Charges were dropped last week in a case against a woman accused of looting the home of a tornado victim last year in Vilonia.
Jennifer Shaw Parker was arrested in June and cited for theft of property, a Class “B” felony, after the family of an elderly neighbor who was killed in the tornado alleged Parker stole livestock and jewelry from the man’s residence.
“After interviewing over ten people and looking through the file, it was evident that the original information was inaccurate and unfounded,” said 20th Judicial Prosecuting Attorney Cody Hiland on Tuesday. “Our job is to seek justice, and justice doesn’t always mean a win. Justice in this case meant dropping the charges.”
Lt. Matt Rice told the Log Cabin in June the alleged victim’s family members had contacted law enforcement because they had been told Parker had been showing off the items that she allegedly taken for herself after sifting through rubble. In an interview with the Log Cabin, Parker said that the man whose property she was accused of stealing was “like a family member.”
Craig Garvin, 63, lived across the street from Parker in the Black Oak Ranch area of Vilonia when his manufactured home was destroyed. Prior to his death, Parker said she had driven Garvin to several doctor’s appointments at the Veteran’s Administration Hospital and that her family was close with him. She denied taking anything from him or his family.

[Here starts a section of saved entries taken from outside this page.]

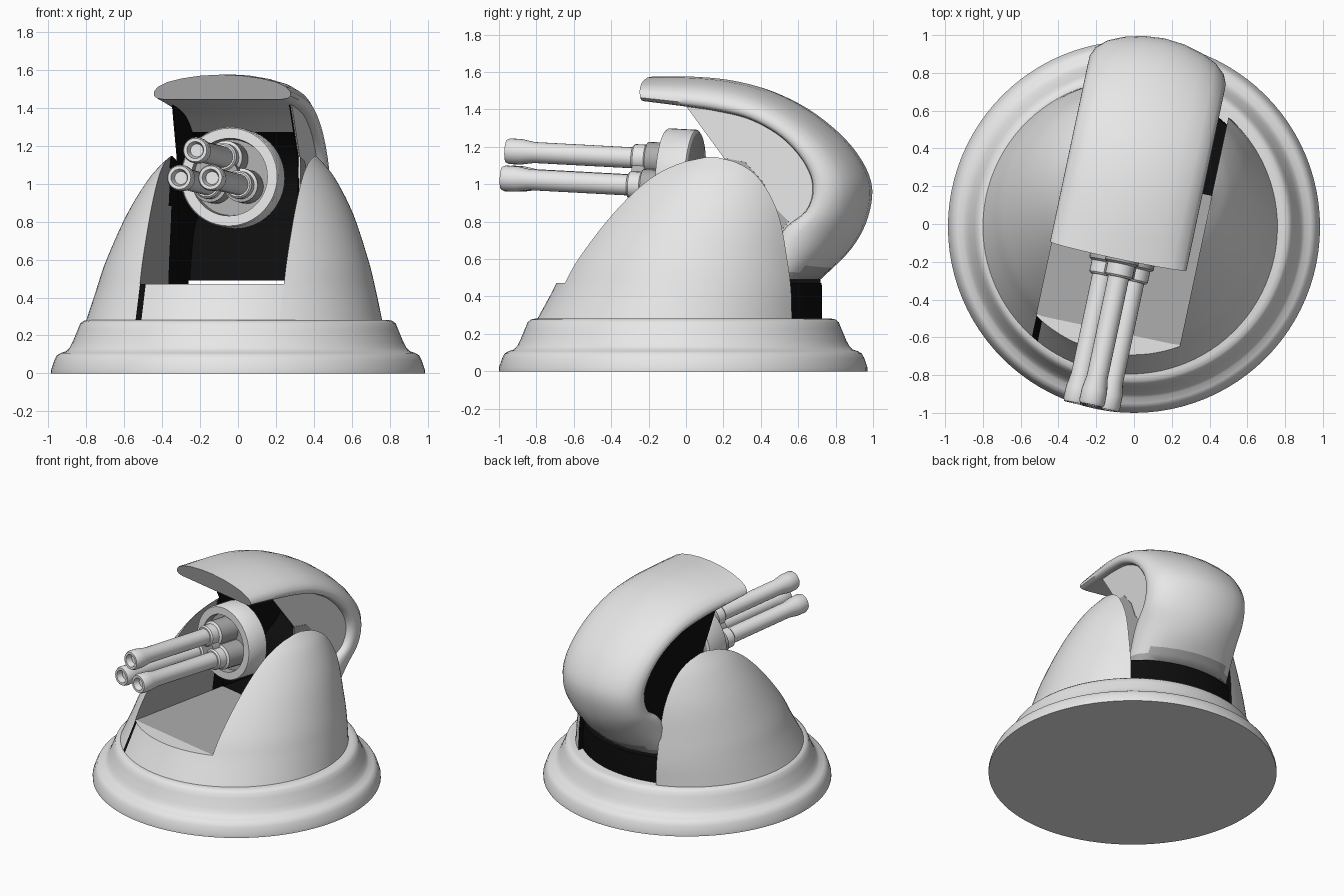
import bpy, bmesh, math
from mathutils import Matrix, Vector

if "Cube" in bpy.data.objects:
    bpy.data.objects.remove(bpy.data.objects["Cube"])


def material(name, v):
    m = bpy.data.materials.new(name)
    m.diffuse_color = (v, v, v, 1)
    m.use_nodes = True
    m.node_tree.nodes["Principled BSDF"].inputs["Base Color"].default_value = m.diffuse_color
    return m


GREY = material("light grey", 0.8)
BLACK = material("black interior", 0.004)
MID = material("mid grey", 0.42)
# The turret is turned 12 degrees on its base
TURN = Matrix.Translation((-0.02, -0.015, 0)) @ Matrix.Rotation(math.radians(-12), 4, 'Z')


def build(name, verts, faces, mat=None, rule=None, mats=(GREY, BLACK, MID), angle=35):
    """Mesh from points; rule(face, centre) gives the material slot."""
    bm = bmesh.new()
    vs = [bm.verts.new(v) for v in verts]
    for f in faces:
        bm.faces.new([vs[i] for i in f])
    bmesh.ops.remove_doubles(bm, verts=bm.verts, dist=1e-5)
    bmesh.ops.dissolve_degenerate(bm, edges=bm.edges, dist=1e-6)
    bmesh.ops.recalc_face_normals(bm, faces=bm.faces)
    bm.normal_update()
    if rule:
        for f in bm.faces:
            f.material_index = rule(f, f.calc_center_median())
    me = bpy.data.meshes.new(name)
    bm.to_mesh(me)
    bm.free()
    for m in mats:
        me.materials.append(m)
    ob = bpy.data.objects.new(name, me)
    bpy.context.collection.objects.link(ob)
    ob.matrix_world = mat or TURN
    bpy.ops.object.select_all(action='DESELECT')
    ob.select_set(True)
    bpy.context.view_layer.objects.active = ob
    bpy.ops.object.shade_smooth_by_angle(angle=math.radians(angle))
    return ob


def spline(pts, n=5):
    """Smooth curve through tuples of any size."""
    P = [Vector(p) for p in pts]
    P = [2 * P[0] - P[1]] + P + [2 * P[-1] - P[-2]]
    out = []
    for i in range(1, len(P) - 2):
        a, b, c, d = P[i - 1:i + 3]
        for k in range(n):
            t = k / n
            out.append(0.5 * (2 * b + (c - a) * t + (2 * a - 5 * b + 4 * c - d) * t * t
                              + (3 * b - a - 3 * c + d) * t ** 3))
    return out + [P[-2]]


def loft(rows, closed=True, caps=True):
    """Join rows of equal length into a skin."""
    n = len(rows[0])
    verts = [v for r in rows for v in r]
    faces = []
    for i in range(len(rows) - 1):
        for j in range(n if closed else n - 1):
            k = (j + 1) % n
            faces.append((i * n + j, i * n + k, (i + 1) * n + k, (i + 1) * n + j))
    if caps:
        faces += [tuple(range(n)), tuple(range(len(verts) - n, len(verts)))]
    return verts, faces


def lathe(name, prof, mat, seg=48, **kw):
    rows = [[(r * math.cos(2 * math.pi * j / seg), r * math.sin(2 * math.pi * j / seg), h)
             for j in range(seg)] for r, h in prof]
    return build(name, *loft(rows), mat=mat, **kw)


# Round stepped base
lathe("base", [(0.985, 0), (0.985, 0.02), (0.968, 0.07), (0.955, 0.095), (0.935, 0.107),
               (0.905, 0.117), (0.888, 0.135), (0.872, 0.165), (0.845, 0.23),
               (0.832, 0.262), (0.815, 0.277), (0.79, 0.282)],
      Matrix.Translation((0, -0.015, 0)), seg=96)

# Dome flanks: rings (radius, height, backward shift) cut by the slot at x = SLOT
SLOT = 0.388
RINGS = spline([(0.78, 0.28, 0), (0.737, 0.44, 0.045), (0.69, 0.6, 0.08),
                (0.596, 0.84, 0.15), (0.489, 1.03, 0.2), (0.389, 1.145, 0.235)])


def flank_rule(f, c):
    if abs(abs(c.x) - SLOT) > 1e-4:
        return 0
    return 1 if c.y > 0.2 else 2


for side, name in ((1, "right_flank"), (-1, "left_flank")):
    rows = []
    for r, z, s in RINGS:
        a = math.acos(min(1, SLOT / max(r, SLOT)))
        arc = [(side * r * math.cos(a * t / 16), r * math.sin(a * t / 16) + s, z)
               for t in range(-16, 17)]
        y0, y1 = arc[0][1], arc[-1][1]
        arc += [(side * SLOT, y1 + (y0 - y1) * k / 12, z) for k in range(1, 12)]
        rows.append(arc)
    build(name, *loft(rows), rule=flank_rule, angle=40)

# Low wall in the slot: light in front, dark behind
rows, floor = [], []
for r, z, s in RINGS[:7]:
    z = min(z, 0.475)
    h = math.asin(SLOT / r)
    front = [(r * math.sin(h * t / 10), -r * math.cos(h * t / 10) + s, z) for t in range(-10, 11)]
    back = [(x, 2 * s - y - 0.04, z) for x, y, z in front]
    rows.append((front, back))
build("slot_front_wall", *loft([f for f, b in rows], closed=False, caps=False),
      rule=lambda f, c: 1 if c.x < -0.345 else 0)
build("slot_back_wall", *loft([b for f, b in rows], closed=False, caps=False), mats=(BLACK,))

# Slot floor: light front lip, mid grey centre, dark rear
front, back = rows[-1]
floor = [front, [(x, max(-0.56, y + 0.01), z) for x, y, z in front],
         [(x, 0.25, z) for x, y, z in front], back]
build("slot_floor", *loft(floor, closed=False, caps=False),
      rule=lambda f, c: 0 if c.y < -0.55 else (1 if c.y > 0.25 else 2))

# Curved hood: arched section swept between an inner and an outer side curve
OUTER = [(-0.18, 1.575), (0.05, 1.575), (0.27, 1.553), (0.48, 1.495), (0.7, 1.38),
         (0.9, 1.205), (1.008, 1.01), (0.99, 0.82), (0.9, 0.65), (0.73, 0.49)]
INNER = [(-0.16, 1.445), (0.08, 1.415), (0.25, 1.39), (0.43, 1.345), (0.6, 1.25),
         (0.72, 1.12), (0.77, 0.99), (0.735, 0.86), (0.6, 0.74), (0.5, 0.49)]
HALF = [(0.32, 0), (0.352, 0.04), (0.369, 0.14), (0.368, 0.3), (0.347, 0.5),
        (0.293, 0.7), (0.212, 0.85), (0.11, 0.96)]
SECTION = HALF + [(0, 1)] + [(-x, f) for x, f in reversed(HALF)]
CX = -0.03
outer, inner = spline(OUTER), spline(INNER)
rows = [[(CX + x, *(i.lerp(o, f))) for x, f in SECTION] for i, o in zip(inner, outer)]


def hood_rule(f, c):
    if len(f.verts) > 4:
        return 2  # front rim and lower end
    if abs(c.x - CX) < 0.01 and max(v.co.x for v in f.verts) > 0.2:
        return 1 if c.z < 1.28 else 0  # lining
    return 2 if c.z < 0.545 else 0


build("hood", *loft(rows), rule=hood_rule, angle=50)


def plate(name, outline, x0, x1, mat):
    build(name, *loft([[(CX + x, *p) for p in outline] for x in (x0, x1)]), mats=(mat,), angle=30)


# Thin side panels closing the hood; the inner sides are dark
edge = [tuple(p) for p in inner[5:]]
right_edge = edge + [(0.32, 0.49), (0.285, 1.14)]
plate("right_panel", right_edge, 0.316, 0.323, GREY)
plate("right_panel_lining", right_edge, 0.308, 0.314, BLACK)
plate("left_panel", edge + [(0.22, 0.49), (0.2, 1.14)], -0.316, -0.323, BLACK)
plate("right_panel_lower_band", [(0.285, 1.14), (0.4, 1.12), (0.5, 1.01), (0.56, 0.88), (0.64, 0.8),
                                 (0.58, 0.73), (0.5, 0.49), (0.32, 0.49)], 0.322, 0.326, MID)

# Gun: local +z points forward and 3 degrees up
GUN = (TURN @ Matrix.Translation((-0.005, -0.1, 1.035))
       @ Matrix.Rotation(math.radians(87), 4, 'X'))
lathe("gun_drum", [(0.25, -0.17), (0.265, -0.16), (0.265, -0.01), (0.258, 0),
                   (0.205, 0), (0.2, -0.05)], GUN,
      rule=lambda f, c: 2 if len(f.verts) > 4 or c.xy.length < 0.204 else 0)
lathe("gun_hub", [(0.085, -0.08), (0.085, 0.17)], GUN, seg=24, mats=(MID,))
for k in range(3):
    a = math.radians(90 + 120 * k)
    at = GUN @ Matrix.Translation((0.097 * math.cos(a), 0.097 * math.sin(a), 0))
    lathe(f"barrel_socket_{k + 1}", [(0.09, -0.08), (0.09, 0.1), (0.074, 0.11), (0.074, 0.17),
                                     (0.065, 0.18)], at, seg=24,
          rule=lambda f, c: 2 if c.z < 0.105 else 0)
    lathe(f"barrel_{k + 1}", [(0.056, 0.0), (0.056, 0.72), (0.068, 0.79), (0.069, 0.855),
                              (0.062, 0.872), (0.045, 0.872), (0.034, 0.83)], at, seg=24)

Parker said on Wednesday though she is relieved by the exoneration, closure is still out of reach. “It's despicable that I have had to explain all of this to my 9-year-old, but now the truth is in print and he's old enough to read it,” she said. “Even now there's no closure. I'm not going to get any apologies. There's just a hole there that I'm never going to be able to fill.”
Parker said she still questions the degree to which the accusations may have affected the cessation of volunteer work in the community.
“The donations have stopped, volunteers have stopped — the damage has not stopped and I don't know how much the assistance may have stopped because I was accused of something so erroneous,” she said.
Parker said the community is still in desperate need of volunteers and encourages anyone who wishes to help in any capacity to do so.
“We still really need weed eaters, mowers, bush hogs, everything,” Parker said. “There are still appliances sitting in yards and curtains alongside the road. We still need help.”